‘Color Out Of Space’ Review
I really need to be more careful about describing movies in the future since I thought 2018’s ‘Mandy’ was a weird Nicolas Cage-starring experience. With that said, Color Out Of Space from director and writer Richard Stanley was an extremely disorienting trip which was still in my mind when going to bed later. Didn’t really know what to make of it as you do with a film from time to time. It’s an adaptation of H.P. Lovecraft’s short story of the same name and it mixes his horror tricks with his sci-fi tricks pretty seamlessly in a decent enough fashion until the very last moments.
The film makes a wise decision in that it builds up tension for quite a while. When dealing with something otherworldly, there aren’t any pre-existing rules so us, the viewers, don’t really know the characters’ relationships or the power of the impending doom. We’re mostly locked in at the farm where the Gardner family (played by Cage as the dad, Joely Richardson as the mom, Madeleine Arthur as the daughter and Brendan Meyer as the son) resides. Arthur along with Elliot Knight, who plays the hydrologist Ward who’s investigating all the weirdness, get a lot to do here and they also have good chemistry in the small moments where their characters are together.
Some of the film’s weaknesses could be perhaps due to budgetary reasons and due to the fact that the adapted material is a short form one. Budget might effect the overall cinematography as the picture itself isn’t always the most dazzling one: there’s flatness in the contrast and shadows especially inside the house and some of the framing is a bit off at times when you kind of want to see a person in full but you only get them from chest up. Where as the slow build-up to the utter alien madness is well done, the last third seems to drag on and on. Stanley clearly wanted to show every second of the SFX makeup, character outcome and colour explosions so that there’s even an ending monologue. Sometimes you just need to stop painting.

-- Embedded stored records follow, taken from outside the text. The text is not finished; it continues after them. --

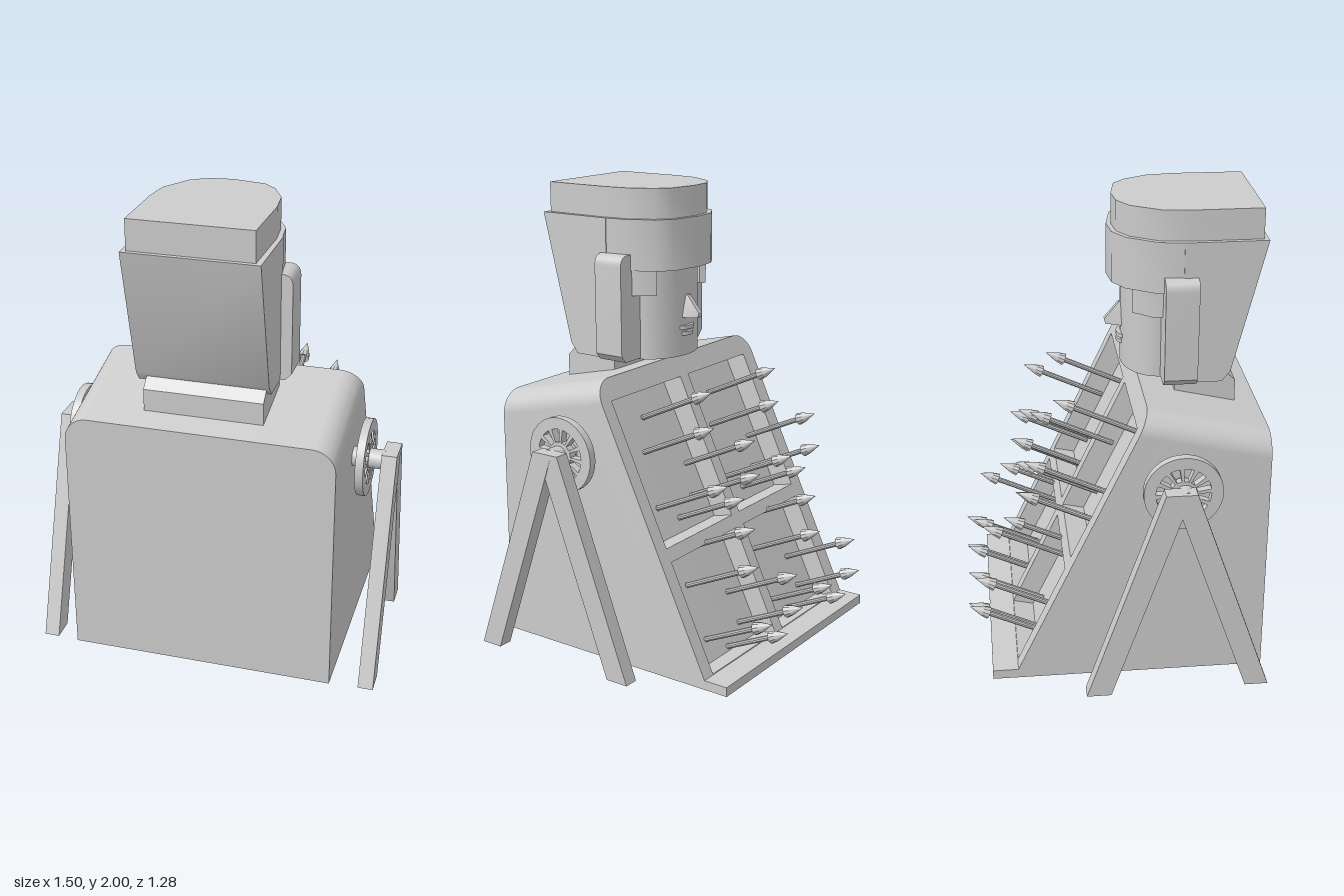
import * as THREE from 'three';
import { toCreasedNormals } from 'three/addons/utils/BufferGeometryUtils.js';

const grey = new THREE.MeshStandardMaterial({ color: 0xcccccc });
const CX = -0.015; // middle of the body
const HX = -0.03; // middle of the head

function mesh(parent, name, geometry) {
  const m = new THREE.Mesh(toCreasedNormals(geometry, 0.6), grey);
  m.name = name;
  parent.add(m);
  return m;
}

const toShape = (points) => new THREE.Shape(points.map(([a, b]) => new THREE.Vector2(a, b)));
const extrude = (shape, depth) => new THREE.ExtrudeGeometry(shape, { depth, bevelEnabled: false, curveSegments: 8 });

// Side profile of [z, y] points, swept from x0 to x1
const fromSide = (points, x0, x1) =>
  extrude(toShape(points.map(([z, y]) => [-z, y])), x1 - x0).rotateY(Math.PI / 2).translate(x0, 0, 0);

// Plan outline of [x, z] points, swept from y0 to y1
const fromPlan = (points, y0, y1) =>
  extrude(toShape(points.map(([x, z]) => [x, -z])), y1 - y0).rotateX(-Math.PI / 2).translate(0, y0, 0);

const box = (x0, x1, y0, y1, z0, z1) =>
  new THREE.BoxGeometry(x1 - x0, y1 - y0, z1 - z0).translate((x0 + x1) / 2, (y0 + y1) / 2, (z0 + z1) / 2);

// Outline of the sloping face: x across, s up the slope, rounded upper corners
function slopeShape() {
  const [l, r, h, c] = [-0.59, 0.56, 1.368, 0.1];
  const s = new THREE.Shape();
  s.moveTo(l, 0).lineTo(r, 0).lineTo(r, h - c);
  s.absarc(r - c, h - c, c, 0, Math.PI / 2);
  s.lineTo(l + c, h);
  s.absarc(l + c, h - c, c, Math.PI / 2, Math.PI);
  s.closePath();
  return s;
}

// Lays a unit extrusion on the slope; the far end lies at depth w1 or on the upright plane z = 0.64
function layOnSlope(shape, w0, w1) {
  const geo = extrude(shape, 1);
  const p = geo.attributes.position;
  for (let i = 0; i < p.count; i++) {
    const s = p.getY(i), z = -0.449 + s * 0.423;
    const far = w1 === undefined ? 0.64 - z : w1;
    const w = p.getZ(i) > 0.5 ? far : w0;
    p.setXYZ(i, p.getX(i), Math.max(0, s * 0.906 - 0.235 * w), z + w);
  }
  return geo;
}

function buildBody(group) {
  mesh(group, 'body', layOnSlope(slopeShape(), 0.1));
  const frame = slopeShape();
  for (const [x0, x1] of [[-0.515, -0.06], [0, 0.495]])
    for (const [s0, s1] of [[0.05, 0.55], [0.61, 1.27]])
      frame.holes.push(toShape([[x0, s0], [x0, s1], [x1, s1], [x1, s0]]));
  mesh(group, 'windowFrame', layOnSlope(frame, 0, 0.1));
  mesh(group, 'ledge', box(-0.59, 0.56, 0, 0.042, -0.54, -0.42));
}

function buildArrows(group) {
  const profile = [[0, -0.4], [0.012, -0.4], [0.012, -0.085], [0.028, -0.092], [0.022, -0.06], [0, 0]];
  const geo = new THREE.LatheGeometry(profile.map(([r, y]) => new THREE.Vector2(r, y)), 10);
  // Tip positions of one quadrant: x, y, z
  const tips = [
    [-0.27, 1.18, -0.24], [-0.15, 1.07, -0.335], [-0.4, 0.96, -0.375],
    [-0.15, 0.83, -0.405], [-0.4, 0.815, -0.405], [-0.27, 0.745, -0.41],
  ];
  for (const dx of [0, 0.505])
    for (const [dy, dz] of [[0, 0], [-0.56, -0.225]])
      for (const [x, y, z] of tips) {
        const arrow = mesh(group, 'arrow', geo);
        arrow.position.set(x + dx, y + dy, z + dz);
        arrow.rotation.x = -1.134;
      }
}

function wheelGeometry() {
  const shape = new THREE.Shape();
  shape.absarc(0, 0, 0.165, 0, Math.PI * 2);
  const n = 12;
  for (let i = 0; i < n; i++) {
    const a = (i / n) * Math.PI * 2, b = a + 0.36;
    const hole = new THREE.Path();
    hole.absarc(0, 0, 0.115, a, b, false);
    hole.absarc(0, 0, 0.058, b, a, true);
    hole.closePath();
    shape.holes.push(hole);
  }
  return new THREE.ExtrudeGeometry(shape, { depth: 0.035, bevelEnabled: false, curveSegments: 20 })
    .translate(0, 0, -0.0175).rotateY(Math.PI / 2);
}

function buildSide(group, side) {
  const stand = new THREE.Group();
  stand.name = side > 0 ? 'leftStand' : 'rightStand';
  group.add(stand);
  mesh(stand, 'wheel', wheelGeometry()).position.set(CX + side * 0.628, 0.915, 0.265);
  const axle = new THREE.CylinderGeometry(0.042, 0.042, 0.16, 20).rotateZ(Math.PI / 2);
  mesh(stand, 'axle', axle).position.set(CX + side * 0.63, 0.915, 0.27);
  const x = side > 0 ? 0.685 : -0.745, skew = side > 0 ? -0.028 : -0.01;
  mesh(stand, 'frontLeg', fromSide([[0.64, 0.005], [0.54, 0.005], [0.21, 0.955], [0.31, 0.955]], x, x + 0.065));
  // The second leg drifts sideways towards its foot
  const leg = fromSide([[-0.04, 0], [-0.145, 0], [0.18, 0.955], [0.25, 0.955], [0.25, 0.85]], x, x + 0.065);
  const p = leg.attributes.position;
  for (let i = 0; i < p.count; i++) p.setX(i, p.getX(i) + skew * (1 - p.getY(i) / 0.955));
  mesh(stand, 'backLeg', leg);
}

function buildHead(parent) {
  const head = new THREE.Group();
  head.name = 'head';
  parent.add(head);
  mesh(head, 'neck', fromSide([[0.535, 1.13], [0.535, 1.24], [0.47, 1.3], [0.275, 1.28], [0.275, 1.18]], -0.275, 0.235));
  mesh(head, 'skull', fromSide(
    [[0.645, 1.87], [0.505, 1.3], [0.47, 1.255], [0.3, 1.255], [0.3, 1.87]], -0.315, 0.25));

  // Rounded brow band and the crown above it
  const curve = [[0.25, 0.33], [0.235, 0.2], [0.18, 0.09], [0.12, 0.035], [-0.03, 0.008],
    [-0.14, 0.02], [-0.22, 0.07], [-0.3, 0.2], [-0.315, 0.33]];
  mesh(head, 'browBand', fromPlan(curve, 1.65, 1.87));
  const inset = curve.map(([x, z]) => [HX + (x - HX) * 0.93, 0.33 + (z - 0.33) * 0.94]);
  mesh(head, 'crown', fromPlan([...inset, [-0.295, 0.625], [0.225, 0.625]], 1.86, 2));

  // Face column, half elliptical in plan
  const face = [[HX - 0.2, 0.36]];
  for (let i = 0; i <= 16; i++) {
    const a = (i / 16) * Math.PI;
    face.push([HX - Math.cos(a) * 0.2, 0.22 - Math.sin(a) * 0.15]);
  }
  face.push([HX + 0.2, 0.36]);
  mesh(head, 'face', fromPlan(face, 1.25, 1.68));

  for (const side of [-1, 1]) {
    // Flap hanging from the band beside the eye
    const flap = [[0.26, 0.3], [0.25, 0.18], [0.185, 0.1], [0.165, 0.12], [0.2, 0.3]];
    mesh(head, 'templeFlap', fromPlan(flap.map(([x, z]) => [HX + side * x, z]), 1.54, 1.66));
    // Cheek guard with a rounded outer top edge
    const guard = new THREE.Shape();
    guard.moveTo(0.19, 1.255).lineTo(0.3, 1.255).lineTo(0.328, 1.285).lineTo(0.328, 1.67);
    guard.quadraticCurveTo(0.328, 1.72, 0.278, 1.72).lineTo(0.19, 1.72).closePath();
    const geo = extrude(guard, 0.14);
    if (side < 0) geo.rotateY(Math.PI);
    mesh(head, 'cheekGuard', geo).position.set(HX, 0, side > 0 ? 0.185 : 0.36);
  }

  // Wedge nose, narrow at the bridge and deepest at the tip
  const nose = fromSide([[0.1, 1.53], [0.062, 1.52], [0.0, 1.445], [0.005, 1.425], [0.1, 1.42]], -0.045, 0.045);
  const p = nose.attributes.position;
  for (let i = 0; i < p.count; i++) {
    const k = (1.55 - p.getY(i)) / 0.13 * (p.getZ(i) < 0.03 ? 0.35 : 1);
    p.setX(i, HX + p.getX(i) * k);
  }
  mesh(head, 'nose', nose);
  for (const [y, w] of [[1.378, 0.05], [1.35, 0.04]]) {
    const lip = mesh(head, 'lip', new THREE.CylinderGeometry(1, 1, 0.017, 16));
    lip.scale.set(w, 1, 0.025);
    lip.position.set(HX, y, 0.077);
  }
}

export function createModel() {
  const model = new THREE.Group();
  model.name = 'arrowLauncher';
  buildBody(model);
  buildArrows(model);
  for (const side of [-1, 1]) buildSide(model, side);
  buildHead(model);
  return model;
}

Smileys: Atmosphere, Madeleine Arthur, Elliot Knight
Frowneys: Ending, cinematography
At least it commits to being absolutely mad, worst thing would be to play it safe.